moving party must demonstrate that there is no genuine issue
of material fact and that the undisputed facts, viewed in the
light most favorable to the nonmoving party, warrant judgment
as a matter of law." Peterson v. Peterson, 303
Ga. 211, 213 (1) (811 S.E.2d 309) (2018) (citations and
punctuation omitted). "On appeal from an order granting
or denying summary judgment, we conduct a de novo review,
construing the evidence and all reasonable conclusions and
inferences drawn therefrom in the light most favorable to the
nonmovant." State Farm Automobile Mut. Ins. Co. v.
Todd, 309 Ga.App. 213, 213-214 (1) (709 S.E.2d 565)
(2011) (citation and punctuation omitted). But to the extent
that a party's sworn testimony is self-contradictory
without offering a reasonable explanation for the
contradiction, we apply the rule in Prophecy Corp. v.
Charles Rossignol, Inc., 256 Ga. 27, 28 (1) (343 S.E.2d
680) (1986), to discount the testimony that is more favorable
to that party. See Hayward v. The Kroger Co., 317
Ga.App. 795, 798-799 (3) (a) (733 S.E.2d 7) (2012).
viewed,  the evidence showed that on April 25,
2013, 280 Partners executed a promissory note that renewed an
existing debt with the bank. The loan was secured by real
property in Opelika, Alabama (the property) and subject to
the personal guarantees of defendants Bonner and Griswell. It
required 280 Partners to make seven monthly interest payments
and to pay the outstanding balance on November 25, 2013. Bank
officer John Hall, who oversaw 280 Partners' loan, signed
the note on the bank's behalf.
September 21, 2013, 280 Partners entered into an agreement to
sell the property to Integrity. That agreement permitted
Integrity to cancel it with notice to 280 Partners during a
defined due diligence period that ended in mid-December 2013.
280 Partners told the bank about the agreement with Integrity
and discussed renewing the loan to extend the maturity date
until early 2014, after the anticipated sale of the property.
Hall told 280 Partners that it did not need to make any
payments on the note while it was negotiating the renewal of
the loan with the bank. 280 Partners made no further payment
on the loan after September 23, 2013.
October 2013, the bank drew up loan documents to renew the
loan, which included a new note and a paper reflecting the
amount of accrued interest on the loan to be paid in
connection with the renewal. The new note provided for three
monthly payments, beginning on December 5, and a payment of
the outstanding loan balance on February 5, 2014. 280

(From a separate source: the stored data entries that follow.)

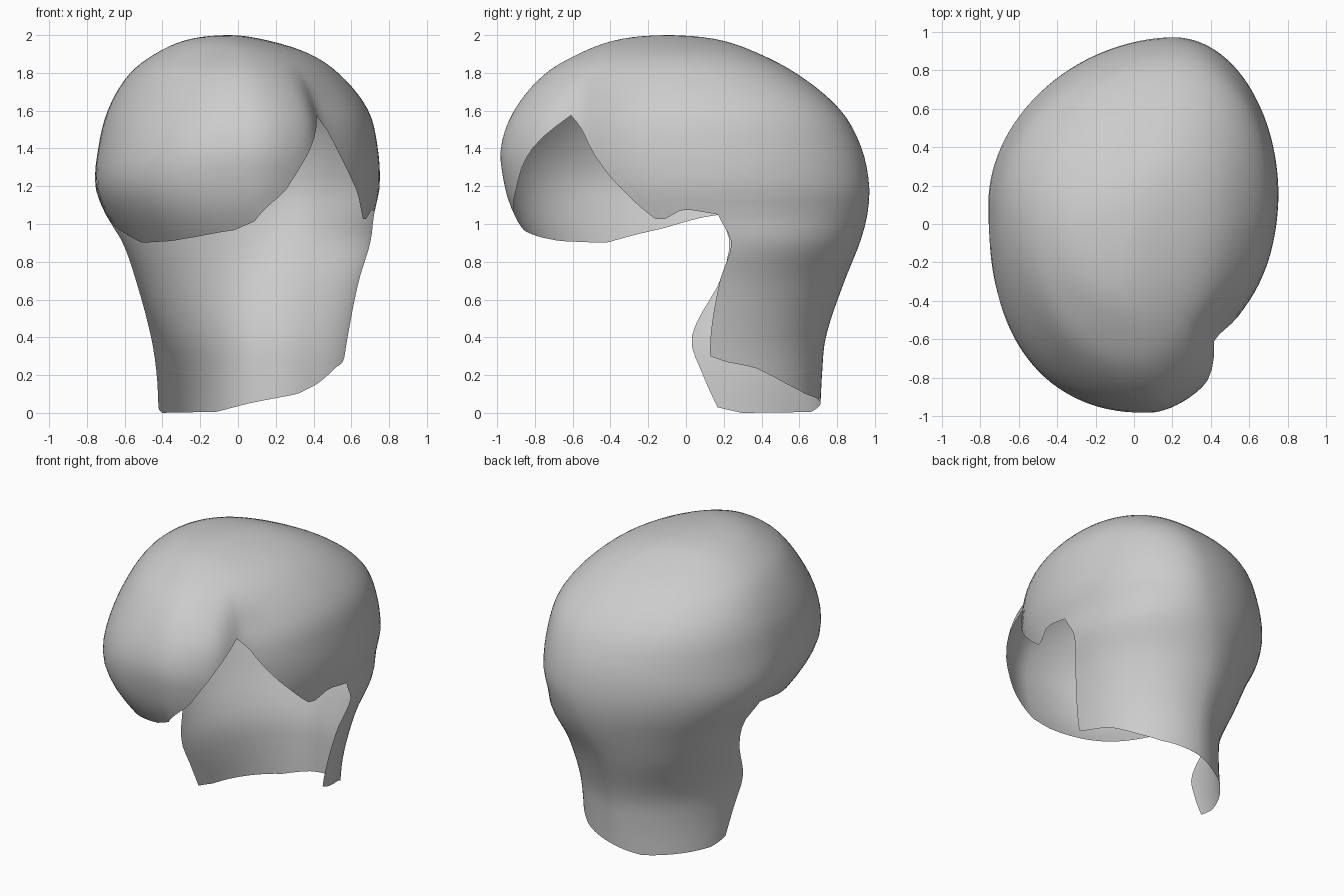
import bpy, bmesh, math

if "Cube" in bpy.data.objects:
    bpy.data.objects.remove(bpy.data.objects["Cube"])

# Horizontal sections: z, left x, right x, front y, back y, left-side y, right-side y
SECTIONS = [
    (2.00, -.05, -.05, -.10, -.10, -.10, -.10),
    (1.98, -.25, .12, -.34, .15, -.10, -.05),
    (1.90, -.44, .38, -.57, .39, -.05, .00),
    (1.80, -.57, .53, -.74, .58, .00, .05),
    (1.60, -.69, .69, -.91, .82, .05, .10),
    (1.40, -.74, .74, -.98, .93, .08, .13),
    (1.20, -.755, .75, -.96, .97, .12, .15),
    (1.05, -.70, .72, -.91, .96, .18, .17),
    (0.90, -.61, .70, -.82, .92, .23, .24),
    (0.70, -.54, .64, -.70, .84, .18, .18),
    (0.40, -.46, .58, -.60, .74, .03, .13),
    (0.20, -.43, .55, -.60, .72, .09, .14),
    (0.00, -.42, .53, -.60, .71, .18, .20),
]
KNOTS = [math.sqrt(2 - s[0]) for s in SECTIONS]

# Lower edges as (angle, z): angle 0 right, 90 back, 180 left, 270 front
CAP_HEM = [(0, 1.05), (180, 1.05), (184, 1.03), (193, .98), (214, .90), (235, .91),
           (247, .93), (265, .97), (273, 1.04), (287, 1.17), (299, 1.38), (309, 1.575),
           (315, 1.49), (322, 1.34), (327, 1.24), (340, 1.01), (349, 1.08), (360, 1.05)]
NECK_HEM = [(0, .30), (8, .27), (23, .24), (43, .15), (58, .10), (78, .07), (96, .04),
            (114, .005), (165, 0), (180, .03)]


def lerp_table(table, a):
    for (a0, z0), (a1, z1) in zip(table, table[1:]):
        if a <= a1:
            return z0 + (z1 - z0) * (a - a0) / (a1 - a0)
    return table[-1][1]


def ramp(z, z0, v0, z1, v1):
    """Eased blend from v0 at height z0 to v1 at height z1."""
    t = min(1, max(0, (z - z0) / (z1 - z0)))
    return v0 + (v1 - v0) * t * t * (3 - 2 * t)


def section(z):
    """Smoothly interpolated section values at height z."""
    d = math.sqrt(max(0, 2 - z))
    n = len(KNOTS)
    i = max(k for k in range(n - 1) if KNOTS[k] <= d + 1e-9)
    h = KNOTS[i + 1] - KNOTS[i]
    t = (d - KNOTS[i]) / h

    def slope(k, c):
        a, b = max(k - 1, 0), min(k + 1, n - 1)
        return (SECTIONS[b][c] - SECTIONS[a][c]) / (KNOTS[b] - KNOTS[a])

    return [(2*t**3 - 3*t**2 + 1) * SECTIONS[i][c] + (t**3 - 2*t**2 + t) * h * slope(i, c)
            + (3*t**2 - 2*t**3) * SECTIONS[i + 1][c] + (t**3 - t**2) * h * slope(i + 1, c)
            for c in range(1, 7)]


def point(angle, z):
    xl, xr, yf, yb, yl, yr = section(z)
    c, s = math.cos(math.radians(angle)), math.sin(math.radians(angle))
    back, right = s >= 0, c >= 0
    xm = xl + (ramp(z, .6, .5, 1.2, .64) if back else .55) * (xr - xl)
    ym = yr if right else yl
    # Fullness of each quarter of the section
    if back:
        power = ramp(z, 1.3, 1, 1.8, .88)
        if not right:
            power *= ramp(z, .8, 1.12, 1.4, 1.03)
    elif right:
        power = ramp(z, 1.5, 1.1, 1.85, 1.15)
    else:
        power = ramp(z, 1.2, .82, 1.75, 1.0)
    # Crease at the parting, steep on the fringe side, fading towards the crown
    fade = ramp(z, 1.6, 1, 1.88, 0)
    width = 7 if angle < 312 else 20
    k = 1 - .10 * fade * math.exp(-((angle - 312) / width) ** 2)
    x = xm + ((xr if right else xl) - xm) * abs(c) ** power * k
    y = ym + ((yb if back else yf) - ym) * abs(s) ** power * k
    return x, y, z


STEP, CAP_ROWS, NECK_ROWS = 3, 28, 16
angles = list(range(0, 360, STEP))
bm = bmesh.new()
crown = bm.verts.new((-.05, -.10, 2))
columns = []
for a in angles:
    hem = lerp_table(CAP_HEM, a)
    depth = math.sqrt(2 - hem)
    zs = [2 - (depth * i / CAP_ROWS) ** 2 for i in range(1, CAP_ROWS + 1)]
    if a <= 180:  # nape hair continues below the cap
        low = lerp_table(NECK_HEM, a)
        zs += [hem + (low - hem) * i / NECK_ROWS for i in range(1, NECK_ROWS + 1)]
    columns.append([bm.verts.new(point(a, z)) for z in zs])

# Skin neighbouring columns, leaving the face and underside open
for j, left in enumerate(columns):
    right = columns[(j + 1) % len(columns)]
    bm.faces.new((crown, left[0], right[0]))
    for i in range(min(len(left), len(right)) - 1):
        bm.faces.new((left[i], left[i + 1], right[i + 1], right[i]))

mesh = bpy.data.meshes.new("hair_shell")
bm.to_mesh(mesh)
bm.free()
mesh.shade_smooth()
grey = bpy.data.materials.new("plain grey")
grey.diffuse_color = (.6, .6, .6, 1)
grey.use_nodes = True
grey.node_tree.nodes["Principled BSDF"].inputs["Base Color"].default_value = grey.diffuse_color
mesh.materials.append(grey)
hair = bpy.data.objects.new("hair_shell", mesh)
bpy.context.collection.objects.link(hair)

Partners signed the new note on October 29, 2013 and returned
it to the bank, but 280 Partners did not pay off the accrued
interest. Although 280 Partners knew that a payoff was a
condition of the loan renewal, Hall had told it that it did
not need to pay that amount until Hall returned from a
multi-week medical leave, at which time they would "get
it straightened out." The bank did not sign the new note
and the loan was not extended.
November 2013, around the time that the April 2013 note
matured, principals of 280 Partners met with Hall, who had
just returned to work from his leave. They discussed the
anticipated sale of the property to Integrity, and 280
Partners agreed to put Hall in touch with John Hastings,
Integrity's general manager. At this point, the bank
still had not signed the renewal note and 280 Partners still
had not made the payoff of accrued interest required for
renewal. Hall stated that he would address the renewal
documents after speaking with Hastings.
and Hastings met in mid-December 2013 and discussed the
property. At that meeting, Hall told Hastings that 280
Partners was behind on its payments and "may be headed
to foreclosure," and he indicated that if the bank
foreclosed on the property it would be willing to sell the
property to Integrity at a discount. Based on what Hall said
at this meeting, Hastings decided to cancel Integrity's
agreement with 280 Partners to buy the property. In a
December 16 letter notifying 280 Partners of the
cancellation, Hastings stated:
I recently met with John Hall with The Bank of North Georgia
to discuss our contract on the [property]. During our
meeting, John indicated to me that if we were able to wait a
while longer to purchase the property, we would be able to
purchase it from the bank for a significant discount.
Consequently, we will not be moving forward with the
Contract. I hope ...